Family and friends gathered at a barbecue in a Brampton park on Sunday to remember the lives of two Black men shot dead by Peel Regional Police this year.
A few dozen people huddled under tents to hide from the afternoon sun that beat down as kids played in a nearby splash pad and a cricket game got underway in otherwise barren sports fields.
The event was held to honour D’Andre Campbell and Jamal Francique, who were shot and killed by police in separate incidents this year.
The Campbells said 26-year-old D’Andre called 911 on himself on April 6, but they do not know why. He lived with schizophrenia, and the family says he was not a danger to anyone that day.
“It was terrifying… and we’re all going through a tragic movement right now. The way my son was taken away from me, it was very difficult — so we need justice,” Yvonne Campbell, D’Andre Campbell’s mother, said.
Francique’s family said the 28-year-old lived with schizophrenia and bipolar disorder and was unarmed when he was shot in the back of the head on Jan. 7.
“We demand, we demand, that the police officer that killed my son and the police officers that were a part of it, we demand they get picked up and put in jail right now,” Derek Francique, Jamal Francique’s father, said.
“It damaged us, it damaged our whole entire family — he was taken away way, way, way too soon and we want justice for him.”
The SIU said police were planning to arrest Francique when the shooting occurred.
Peter Korchinski, the father of Regis Korchinski-Paquet — a 29-year-old woman who fell from her 24th-floor High Park-area apartment after Toronto police were called to respond to a domestic disturbance, attended to rally as he grieves the loss of his daughter.
“Accountability has to be there, the transparency.

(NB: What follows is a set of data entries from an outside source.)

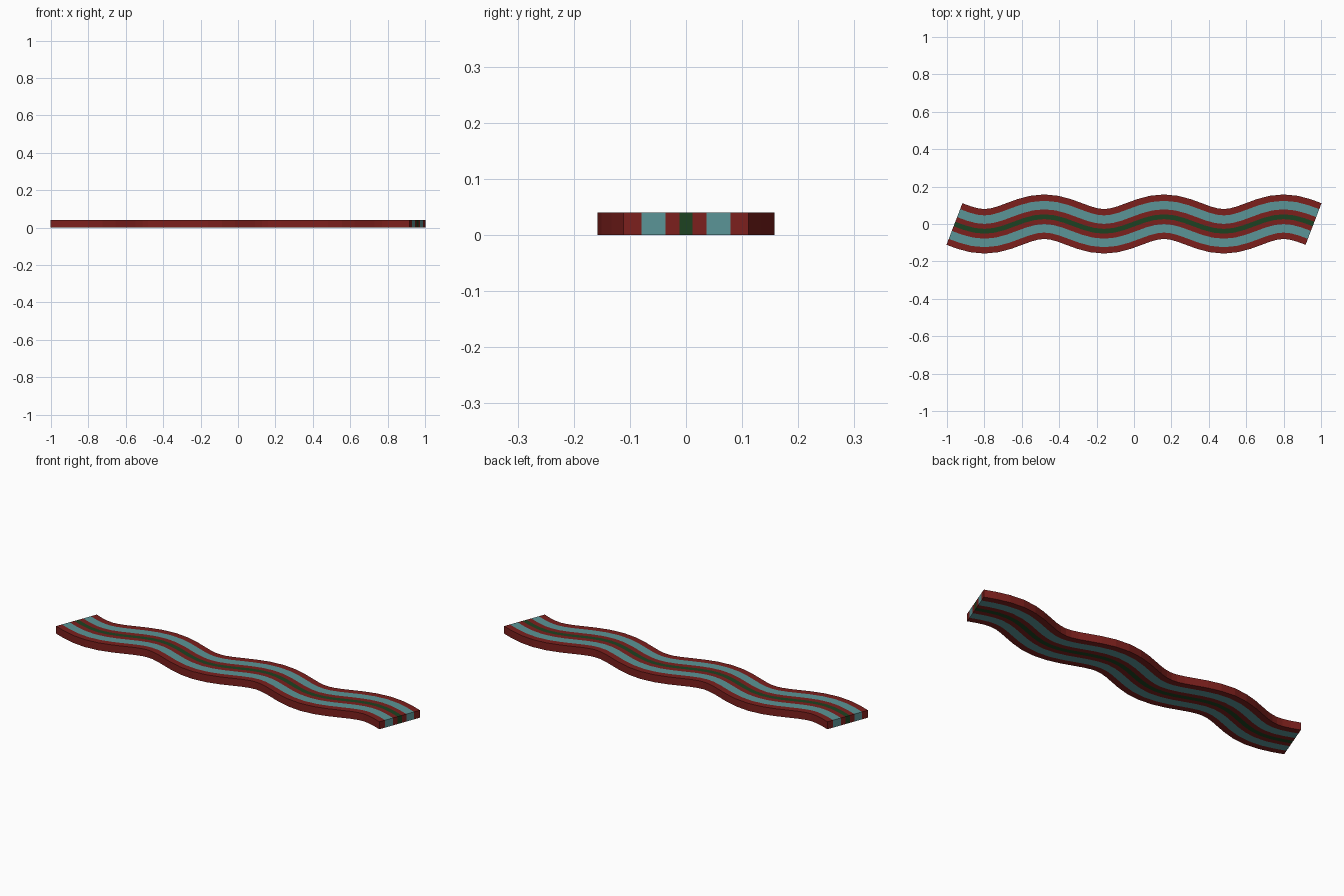
import bpy, math

if "Cube" in bpy.data.objects:
    bpy.data.objects.remove(bpy.data.objects["Cube"])

HEIGHT, AMP, HALF, WAVES, SEGS = 0.04, 0.039, 0.96, 3, 36


def material(name, rgb):
    m = bpy.data.materials.new(name)
    m.diffuse_color = (*rgb, 1)
    m.use_nodes = True
    m.node_tree.nodes["Principled BSDF"].inputs["Base Color"].default_value = m.diffuse_color
    return m


red = material("red", (0.20, 0.014, 0.012))
teal = material("teal", (0.105, 0.30, 0.31))
green = material("green", (0.012, 0.055, 0.015))


def wave_point(t, offset):
    # point on the sine centre line, pushed sideways along its normal
    k = 2 * math.pi * WAVES / (2 * HALF)
    x = -HALF + 2 * HALF * t
    y = -AMP * math.sin(k * (x + HALF))
    slope = -AMP * k * math.cos(k * (x + HALF))
    n = math.hypot(1, slope)
    return x - offset * slope / n, y + offset / n


def stripe(name, a, b, mat):
    # closed wavy bar between two sideways offsets
    verts, faces = [], []
    for i in range(SEGS + 1):
        for off, z in ((a, 0), (b, 0), (b, HEIGHT), (a, HEIGHT)):
            verts.append((*wave_point(i / SEGS, off), z))
    for i in range(SEGS):
        p, q = 4 * i, 4 * i + 4
        for j in range(4):
            k = (j + 1) % 4
            faces.append((p + j, q + j, q + k, p + k)[::-1])
    e = 4 * SEGS
    faces += [(0, 1, 2, 3)[::-1], (e, e + 1, e + 2, e + 3)]
    me = bpy.data.meshes.new(name)
    me.from_pydata(verts, [], faces)
    me.materials.append(mat)
    ob = bpy.data.objects.new(name, me)
    bpy.context.collection.objects.link(ob)
    # consistent outward normals
    import bmesh
    bm = bmesh.new()
    bm.from_mesh(me)
    bmesh.ops.recalc_face_normals(bm, faces=bm.faces)
    bm.to_mesh(me)
    bm.free()


# green core, then mirrored pairs of stripes outwards
stripe("core_stripe", -0.0128, 0.0128, green)
for name, a, b, mat in (("inner_stripe", 0.0128, 0.0395, red),
                        ("middle_stripe", 0.0395, 0.085, teal),
                        ("outer_stripe", 0.085, 0.119, red)):
    stripe(name + "_back", a, b, mat)
    stripe(name + "_front", -b, -a, mat)
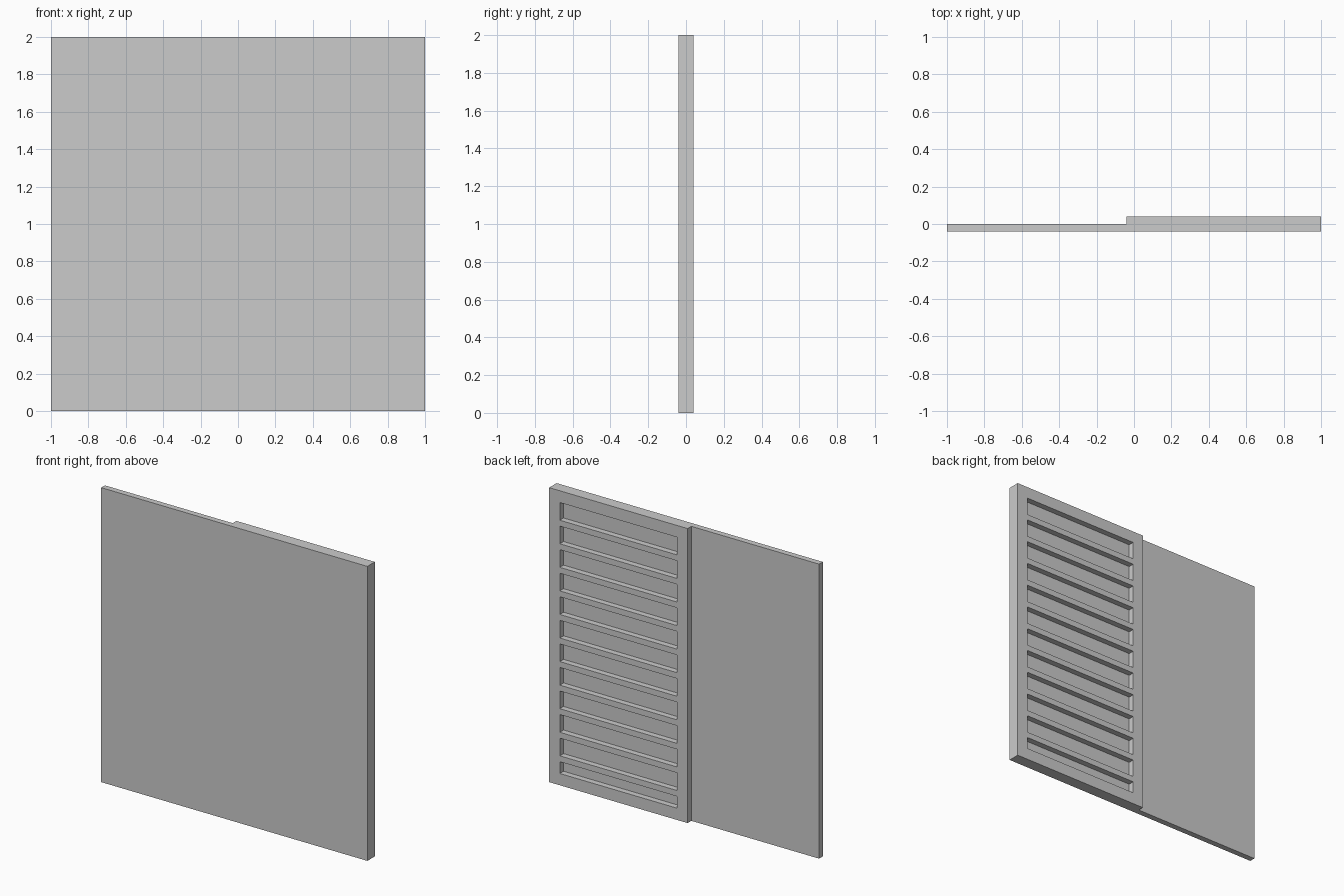
import bpy, bmesh
from mathutils import Vector

if "Cube" in bpy.data.objects:
    bpy.data.objects.remove(bpy.data.objects["Cube"])


def make_object(name, bm):
    bmesh.ops.recalc_face_normals(bm, faces=bm.faces[:])
    mesh = bpy.data.meshes.new(name)
    bm.to_mesh(mesh)
    bm.free()
    obj = bpy.data.objects.new(name, mesh)
    bpy.context.collection.objects.link(obj)
    return obj


def add_box(bm, lo, hi):
    lo, hi = Vector(lo), Vector(hi)
    verts = bmesh.ops.create_cube(bm, size=1)["verts"]
    bmesh.ops.scale(bm, vec=hi - lo, verts=verts)
    bmesh.ops.translate(bm, vec=(lo + hi) / 2, verts=verts)


T = 0.04          # sheet, frame and slat thickness
BORDER = 0.08     # frame border around the slots
HEIGHT = 2.0

# Panel body: stepped plan profile (thin sheet + thick shutter half) extruded up
bm = bmesh.new()
profile = [(-1, -T), (1, -T), (1, T), (-T, T), (-T, 0), (-1, 0)]
base = bm.faces.new([bm.verts.new((x, y, 0)) for x, y in profile])
top = bmesh.ops.extrude_face_region(bm, geom=[base])["geom"]
bmesh.ops.translate(bm, vec=(0, 0, HEIGHT),
                    verts=[v for v in top if isinstance(v, bmesh.types.BMVert)])
panel = make_object("shutter_panel", bm)

# Slots: 12 recesses stepping down from the top, the last one cut short
bm = bmesh.new()
for i in range(12):
    z_top = HEIGHT - BORDER - 0.16 * i
    z_bottom = max(z_top - 0.12, BORDER)
    add_box(bm, (-T + BORDER, 0, z_bottom), (1 - BORDER, T + 0.1, z_top))
cutter = make_object("slot_cutter", bm)
cutter.hide_render = True

# Cut the slots into the back of the shutter half
mod = panel.modifiers.new("slots", 'BOOLEAN')
mod.operation = 'DIFFERENCE'
mod.solver = 'EXACT'
mod.object = cutter
bpy.context.view_layer.objects.active = panel
bpy.ops.object.modifier_apply(modifier=mod.name)
bpy.data.objects.remove(cutter)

We don’t have the officers’ names, we don’t have their badge numbers,” he said, adding his daughter was a “joyous and optimistic person.”
“She would never jump for 24 floors ever.”

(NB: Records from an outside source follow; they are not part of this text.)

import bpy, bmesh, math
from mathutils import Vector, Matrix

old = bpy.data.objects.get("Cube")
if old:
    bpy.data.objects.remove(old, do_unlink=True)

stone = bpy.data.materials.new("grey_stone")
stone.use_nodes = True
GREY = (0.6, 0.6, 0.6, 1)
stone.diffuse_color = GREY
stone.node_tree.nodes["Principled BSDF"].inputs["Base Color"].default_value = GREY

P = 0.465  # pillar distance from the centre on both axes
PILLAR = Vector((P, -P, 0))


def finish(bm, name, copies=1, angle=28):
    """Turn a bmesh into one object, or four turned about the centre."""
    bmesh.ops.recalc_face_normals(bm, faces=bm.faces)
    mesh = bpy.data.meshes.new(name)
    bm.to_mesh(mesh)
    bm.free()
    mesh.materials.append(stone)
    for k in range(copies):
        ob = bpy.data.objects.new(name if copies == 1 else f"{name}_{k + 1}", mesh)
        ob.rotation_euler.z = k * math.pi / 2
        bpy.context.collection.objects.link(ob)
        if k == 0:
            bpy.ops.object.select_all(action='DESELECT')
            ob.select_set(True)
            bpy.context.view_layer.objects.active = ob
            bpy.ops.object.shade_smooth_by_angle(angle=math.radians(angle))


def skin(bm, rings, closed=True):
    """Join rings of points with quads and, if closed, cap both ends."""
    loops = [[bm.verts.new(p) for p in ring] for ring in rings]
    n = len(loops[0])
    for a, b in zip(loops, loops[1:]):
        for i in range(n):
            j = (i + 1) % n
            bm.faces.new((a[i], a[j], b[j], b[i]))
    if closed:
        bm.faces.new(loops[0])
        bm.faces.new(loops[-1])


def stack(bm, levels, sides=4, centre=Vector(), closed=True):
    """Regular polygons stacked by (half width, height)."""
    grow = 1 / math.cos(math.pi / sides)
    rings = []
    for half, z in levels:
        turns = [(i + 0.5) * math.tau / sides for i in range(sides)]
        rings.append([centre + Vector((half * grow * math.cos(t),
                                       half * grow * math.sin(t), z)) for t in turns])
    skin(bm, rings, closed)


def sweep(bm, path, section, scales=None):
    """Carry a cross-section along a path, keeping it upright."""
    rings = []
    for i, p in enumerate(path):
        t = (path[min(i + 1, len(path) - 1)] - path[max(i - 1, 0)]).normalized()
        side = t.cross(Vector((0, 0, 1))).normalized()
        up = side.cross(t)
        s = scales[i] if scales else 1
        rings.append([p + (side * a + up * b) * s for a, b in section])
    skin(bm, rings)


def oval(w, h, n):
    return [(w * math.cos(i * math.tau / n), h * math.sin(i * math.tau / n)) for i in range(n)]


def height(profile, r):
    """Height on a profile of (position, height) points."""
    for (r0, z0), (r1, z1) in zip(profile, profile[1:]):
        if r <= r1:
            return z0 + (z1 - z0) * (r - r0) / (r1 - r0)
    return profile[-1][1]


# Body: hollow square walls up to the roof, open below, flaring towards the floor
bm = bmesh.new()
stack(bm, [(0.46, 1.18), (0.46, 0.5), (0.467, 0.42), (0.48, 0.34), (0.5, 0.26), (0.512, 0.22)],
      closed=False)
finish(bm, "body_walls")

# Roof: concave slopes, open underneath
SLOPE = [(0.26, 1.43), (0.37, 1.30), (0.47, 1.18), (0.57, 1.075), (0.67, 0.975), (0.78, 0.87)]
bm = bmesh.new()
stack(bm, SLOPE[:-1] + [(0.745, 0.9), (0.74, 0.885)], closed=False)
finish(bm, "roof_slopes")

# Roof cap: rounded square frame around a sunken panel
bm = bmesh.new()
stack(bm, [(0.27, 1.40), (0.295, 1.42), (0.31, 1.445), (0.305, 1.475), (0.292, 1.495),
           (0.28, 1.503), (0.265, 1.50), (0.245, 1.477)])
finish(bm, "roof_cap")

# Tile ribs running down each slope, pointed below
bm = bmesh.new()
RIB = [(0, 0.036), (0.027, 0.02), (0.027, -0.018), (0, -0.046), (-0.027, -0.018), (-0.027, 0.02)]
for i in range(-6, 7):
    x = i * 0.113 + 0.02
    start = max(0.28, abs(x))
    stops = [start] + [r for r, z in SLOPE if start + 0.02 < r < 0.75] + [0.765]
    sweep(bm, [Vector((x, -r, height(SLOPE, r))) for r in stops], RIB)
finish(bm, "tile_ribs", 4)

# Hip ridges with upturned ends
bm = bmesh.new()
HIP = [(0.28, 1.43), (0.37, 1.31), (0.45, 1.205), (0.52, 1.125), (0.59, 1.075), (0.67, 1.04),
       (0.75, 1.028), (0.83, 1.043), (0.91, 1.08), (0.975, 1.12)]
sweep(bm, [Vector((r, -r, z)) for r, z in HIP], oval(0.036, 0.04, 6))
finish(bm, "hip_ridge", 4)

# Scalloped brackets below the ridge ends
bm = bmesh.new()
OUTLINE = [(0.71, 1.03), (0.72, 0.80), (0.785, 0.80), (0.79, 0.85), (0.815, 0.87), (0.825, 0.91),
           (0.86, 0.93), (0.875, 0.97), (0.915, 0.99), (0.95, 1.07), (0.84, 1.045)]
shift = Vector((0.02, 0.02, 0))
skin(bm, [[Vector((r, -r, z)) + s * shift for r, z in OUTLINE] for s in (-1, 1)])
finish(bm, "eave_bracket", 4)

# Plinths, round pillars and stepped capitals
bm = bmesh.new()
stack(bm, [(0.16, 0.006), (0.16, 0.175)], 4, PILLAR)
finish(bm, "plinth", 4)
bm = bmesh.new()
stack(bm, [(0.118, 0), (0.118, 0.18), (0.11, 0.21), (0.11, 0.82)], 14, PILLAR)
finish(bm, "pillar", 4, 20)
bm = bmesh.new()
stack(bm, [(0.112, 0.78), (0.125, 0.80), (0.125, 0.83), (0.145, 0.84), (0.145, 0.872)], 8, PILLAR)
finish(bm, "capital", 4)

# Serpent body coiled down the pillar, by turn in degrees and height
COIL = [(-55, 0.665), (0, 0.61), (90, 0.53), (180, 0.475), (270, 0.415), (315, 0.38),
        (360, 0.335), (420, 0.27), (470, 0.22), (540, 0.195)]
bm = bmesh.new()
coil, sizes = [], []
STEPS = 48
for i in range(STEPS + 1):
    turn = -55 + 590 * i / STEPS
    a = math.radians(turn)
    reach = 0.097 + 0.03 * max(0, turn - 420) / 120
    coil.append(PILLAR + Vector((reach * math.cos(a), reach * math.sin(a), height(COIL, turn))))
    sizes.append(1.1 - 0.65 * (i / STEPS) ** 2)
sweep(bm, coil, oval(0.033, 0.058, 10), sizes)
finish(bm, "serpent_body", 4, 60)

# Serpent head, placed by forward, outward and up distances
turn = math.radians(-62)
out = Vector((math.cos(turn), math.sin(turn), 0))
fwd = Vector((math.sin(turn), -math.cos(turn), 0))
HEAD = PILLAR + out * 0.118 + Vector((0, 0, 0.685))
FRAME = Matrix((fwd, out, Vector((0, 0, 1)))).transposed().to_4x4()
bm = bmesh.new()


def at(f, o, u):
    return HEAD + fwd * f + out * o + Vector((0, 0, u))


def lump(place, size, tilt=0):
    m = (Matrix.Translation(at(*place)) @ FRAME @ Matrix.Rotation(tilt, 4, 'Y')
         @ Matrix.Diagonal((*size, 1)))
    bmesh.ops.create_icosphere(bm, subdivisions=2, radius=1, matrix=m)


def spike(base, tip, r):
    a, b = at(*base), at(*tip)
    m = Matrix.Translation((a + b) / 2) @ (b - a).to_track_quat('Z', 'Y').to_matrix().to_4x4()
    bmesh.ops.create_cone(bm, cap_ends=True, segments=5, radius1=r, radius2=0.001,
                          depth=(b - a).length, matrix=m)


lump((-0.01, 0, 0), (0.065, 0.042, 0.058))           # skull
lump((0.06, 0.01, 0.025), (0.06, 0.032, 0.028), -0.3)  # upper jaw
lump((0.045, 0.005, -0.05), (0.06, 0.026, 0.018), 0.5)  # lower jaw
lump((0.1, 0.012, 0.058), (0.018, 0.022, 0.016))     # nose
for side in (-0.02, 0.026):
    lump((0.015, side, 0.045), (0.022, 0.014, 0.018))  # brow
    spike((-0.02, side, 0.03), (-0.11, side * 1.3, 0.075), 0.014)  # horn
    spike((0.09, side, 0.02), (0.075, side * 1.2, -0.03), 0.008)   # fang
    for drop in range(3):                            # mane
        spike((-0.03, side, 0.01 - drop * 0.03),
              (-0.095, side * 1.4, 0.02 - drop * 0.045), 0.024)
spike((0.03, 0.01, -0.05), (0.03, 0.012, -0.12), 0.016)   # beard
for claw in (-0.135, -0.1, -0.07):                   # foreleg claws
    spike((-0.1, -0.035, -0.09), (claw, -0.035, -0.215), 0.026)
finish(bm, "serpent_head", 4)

The province’s police watchdog, the Special Investigations Unit, continue to examine all three deaths.
— With files from Kamil Karamali and Nick Westoll